Rochelle Shoretz, whose own breast cancer diagnosis at age 28 led her to found the national cancer organization Sharsheret, was remembered this week as a “passionate,” leader whose “tenacity” and “intense optimism” helped thousands of women with cancer and their families.
Shoretz died Sunday afternoon at her home in Teaneck, N.J. She was 42. The cause of death was complications from breast cancer.
“We at Sharsheret have lost our founder, our leader, our mentor,” a statement from Sharsheret said. “The Jewish world and the cancer world have lost a true champion of women and their families. … Her passion and drive will forever remain the foundation of Sharsheret. … We will honor her memory by dedicating ourselves to continuing the critical work she loved so much.”
On Sharsheret’s website, the organization invited people to post memories of Shoretz and within hours, dozens had responded.
“With boundless energy, intense optimism and laser sharp focus, Rochie proceeded to raise her sons, create Sharsheret, [and] inspire thousands of women and to forever change the landscape of breast cancer awareness and support,” wrote Tzippy (Schulman) Wolff, a longtime friend.
“In short, she made it her business to leave this world immeasurably better than when she got here,” she continued. “As paradoxical as it sounds, she had a ‘long life’ in her too-short 42 years. I will miss her indomitable spirit, her quirky humor, her infectious laugh and her warm smile. She was larger than life. I know that she will live on in each of us who was blessed to have shared in her magnificent journey.”
“She was truly a bright light to the greater community,” wrote Linda Blachman, founder of the Mothers Living Stories Project.
Shoretz founded Sharsheret in 2001 while undergoing chemotherapy.
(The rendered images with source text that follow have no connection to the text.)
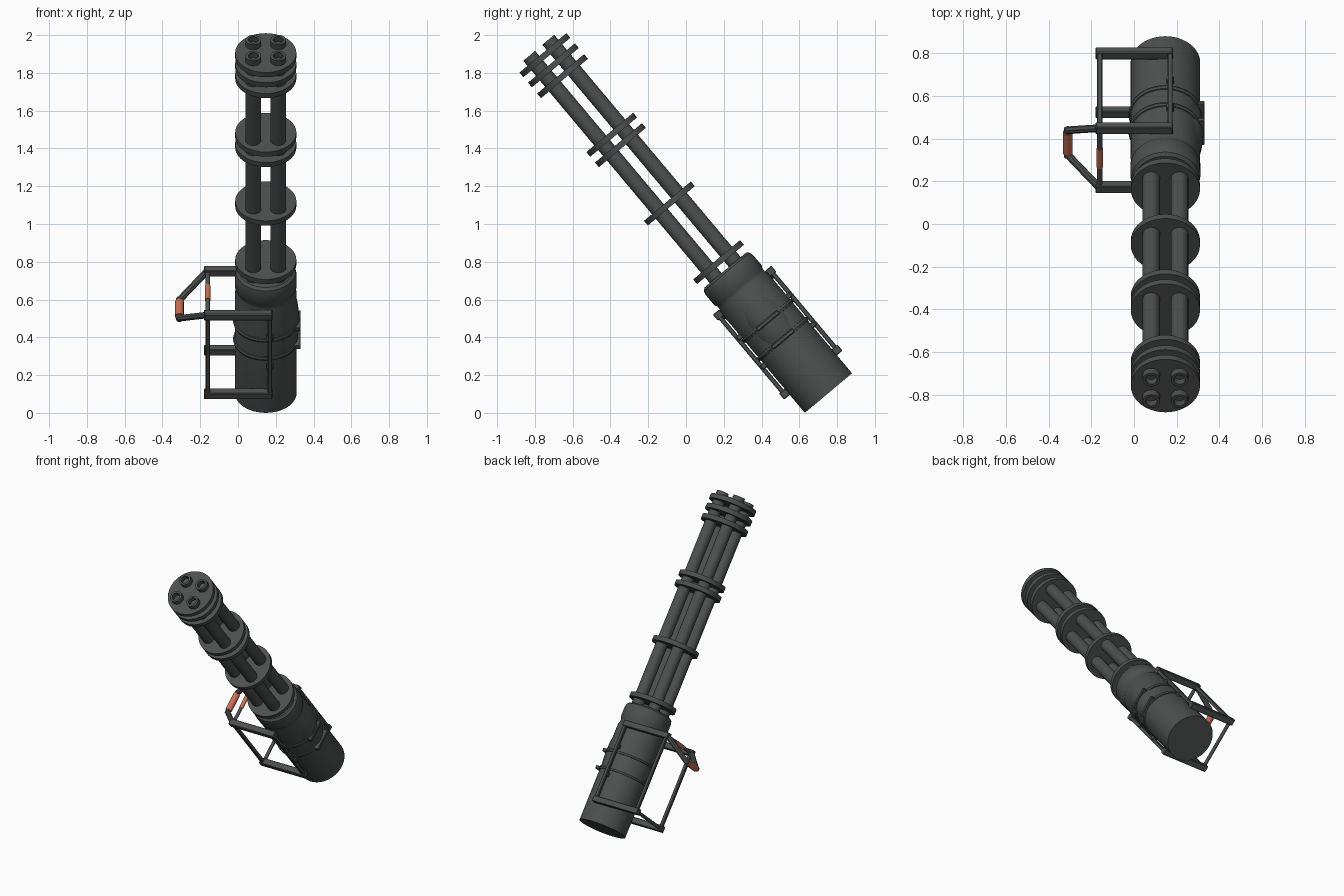
import bpy, bmesh, math
from mathutils import Matrix, Vector

if "Cube" in bpy.data.objects:
    bpy.data.objects.remove(bpy.data.objects["Cube"])

# Local frame: x across, y perpendicular to barrels, z along barrels from the rear plate
FRAME = Matrix.Translation((0.147, 0.754, 0.105)) @ Matrix.Rotation(math.radians(40), 4, 'X')

def material(name, colour):
    m = bpy.data.materials.new(name)
    m.diffuse_color = (*colour, 1)
    m.use_nodes = True
    m.node_tree.nodes["Principled BSDF"].inputs["Base Color"].default_value = m.diffuse_color
    return m

METAL = material("dark_metal", (0.075, 0.08, 0.078))
GRIP = material("grip_orange", (0.58, 0.16, 0.09))

def finish(name, bm, mat=METAL, place=Matrix.Identity(4)):
    bmesh.ops.recalc_face_normals(bm, faces=bm.faces)
    me = bpy.data.meshes.new(name)
    bm.to_mesh(me)
    bm.free()
    ob = bpy.data.objects.new(name, me)
    bpy.context.collection.objects.link(ob)
    me.materials.append(mat)
    ob.matrix_world = FRAME @ place
    bpy.ops.object.select_all(action='DESELECT')
    ob.select_set(True)
    bpy.context.view_layer.objects.active = ob
    bpy.ops.object.shade_smooth_by_angle(angle=math.radians(35))
    return ob

def lathe(name, profile, n=40, at=(0, 0, 0)):
    bm = bmesh.new()
    vs = [bm.verts.new((r, 0, z)) for r, z in profile]
    es = [bm.edges.new(p) for p in zip(vs, vs[1:])]
    bmesh.ops.spin(bm, geom=vs + es, axis=(0, 0, 1), cent=(0, 0, 0),
                   angle=2 * math.pi, steps=n, use_merge=True)
    bmesh.ops.remove_doubles(bm, verts=bm.verts, dist=1e-5)
    return finish(name, bm, place=Matrix.Translation(at))

def rod(name, a, b, r, mat=METAL, n=16):
    a, b = Vector(a), Vector(b)
    bm = bmesh.new()
    bmesh.ops.create_cone(bm, cap_ends=True, segments=n, radius1=r, radius2=r, depth=(b - a).length)
    rot = (b - a).to_track_quat('Z', 'Y').to_matrix().to_4x4()
    return finish(name, bm, mat, Matrix.Translation((a + b) / 2) @ rot)

def box(name, lo, hi, bevel=0.004):
    lo, hi = Vector(lo), Vector(hi)
    bm = bmesh.new()
    bmesh.ops.create_cube(bm, size=1, matrix=Matrix.Translation((lo + hi) / 2) @ Matrix.Diagonal((*(hi - lo), 1)))
    bmesh.ops.bevel(bm, geom=bm.edges[:], offset=bevel, segments=1, affect='EDGES')
    return finish(name, bm)

# Motor housing with rounded front collar
lathe("housing", [(0, 0), (0.163, 0), (0.163, 0.69), (0.156, 0.71), (0.156, 0.73), (0.164, 0.745),
                  (0.164, 0.815), (0.158, 0.838), (0.143, 0.85), (0, 0.85)], 48)

# Swollen side cover
bm = bmesh.new()
bmesh.ops.create_uvsphere(bm, u_segments=32, v_segments=20, radius=1,
                          matrix=Matrix.Translation((0.05, 0, 0.5)) @ Matrix.Diagonal((0.128, 0.125, 0.32, 1)))
finish("side_cover", bm)

# Cooling ribs, running round the housing and over the side cover
for i, z in enumerate((0.375, 0.50)):
    prof = [(0.15, z - 0.014), (0.169, z - 0.012), (0.173, z), (0.169, z + 0.012), (0.15, z + 0.014)]
    lathe(f"housing_rib_{i}", prof, 48)
    box(f"cover_rib_{i}", (0.14, -0.075, z - 0.012), (0.184, 0.075, z + 0.012))

# Clamp discs along the barrels
for i, z in enumerate((0.905, 1.31, 1.713, 1.785, 2.19, 2.265, 2.335)):
    lathe(f"barrel_disc_{i}", [(0, z - 0.016), (0.162, z - 0.016), (0.162, z + 0.016), (0, z + 0.016)])

# Four hollow barrels
for sx in (-1, 1):
    for sy in (-1, 1):
        lathe("barrel", [(0, 0.84), (0.041, 0.84), (0.041, 2.386), (0.027, 2.386), (0.027, 2.3), (0, 2.3)],
              24, (0.066 * sx, 0.066 * sy, 0))

# Carrying frame: crossbars, long bars and uprights
LEFT = -0.307
for s in (-1, 1):
    for z in (0.145, 0.69):
        y0, y1 = sorted((0.158 * s, 0.202 * s))
        box("frame_crossbar", (LEFT - 0.02, y0, z - 0.021), (0.035, y1, z + 0.021))
    for x in (LEFT, 0.022):
        y0, y1 = sorted((0.17 * s, 0.194 * s))
        box("frame_long_bar", (x - 0.012, y0, 0.145), (x + 0.012, y1, 0.69))
    for z in (0.33, 0.53):
        y0, y1 = sorted((0.145 * s, 0.185 * s))
        box("frame_clip", (0.005, y0, z - 0.015), (0.04, y1, z + 0.015))
for z in (0.145, 0.69):
    rod("frame_upright", (LEFT, -0.18, z), (LEFT, 0.18, z), 0.012)

# Inner and outer handles
rod("inner_grip", (LEFT, -0.058, 0.69), (LEFT, 0.058, 0.69), 0.0145, GRIP)
OUT = -0.457
for s in (-1, 1):
    rod("handle_arm", (LEFT - 0.005, 0.18 * s, 0.69), (OUT, 0.075 * s, 0.58), 0.018, n=8)
rod("handle_core", (OUT, -0.085, 0.58), (OUT, 0.085, 0.58), 0.018)
rod("outer_grip", (OUT, -0.062, 0.58), (OUT, 0.062, 0.58), 0.023, GRIP)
The organization provides health information and support services for Jewish women living with breast cancer or ovarian cancer, or who are at increased risk for those diseases.
The organization’s name is Hebrew for chain.
Jewish women of Ashkenazi descent are at heightened risk for certain genetic mutations that can lead to cancer.
“When I was diagnosed [in July 2001], there were a lot of offers to help with meals and transport my kids, but I really wanted to speak to another young mom who was going to have to explain to her kids that she was going to lose her hair to chemo,” Shoretz told JTA in 2003.
In a video of a talk she gave three years ago at Tribefest, a conference sponsored by the Jewish Federations of North America for millenials, Shoretz said her work with Sharsheret was “unapologetically Jewish” and she urged her audience to live lives in that spirit as well. “Embrace it. Own it,” she said, “because at the end of the day, our legacy will be unapologetically Jewish.”
A graduate of Columbia Law School, Shoretz went on to clerk for U.S. Supreme Court Justice Ruth Bader Ginsburg. She is thought to be the first Orthodox Jewish woman to clerk for a Supreme Court justice.
“She told me she affixed the mezuzah on Ruth Bader Ginsberg’s door at the Supreme Court,” Stuart Himmelfarb, who first met her in 2004, when she was a fellow at the Jewish Federation of Northern New Jersey’s Berrie Fellows Leadership Program, wrote in an email to The Jewish Week. “She was so gracious and conveyed incredible power in terms of her commitment, intelligence, tenacity, dedication to her cause … and truly was always trying to help.”
Shoretz beat her initial bout with breast cancer. But in 2009 the cancer returned, and it had spread. No longer curable, it was treatable — and friends say her energy and resolve were boundless until the end.
Shoretz is survived by two teenage sons, Shlomo and Dovid Mirsky; her mother, Sherry Tenenbaum; her father, Morris Shoretz; five sisters and two brothers. She was a stepdaughter of Jeffrey Tenenbaum and Carol Ann Finkelstein.
The funeral and interment were held Monday in New Jersey.
JTA contributed to this report.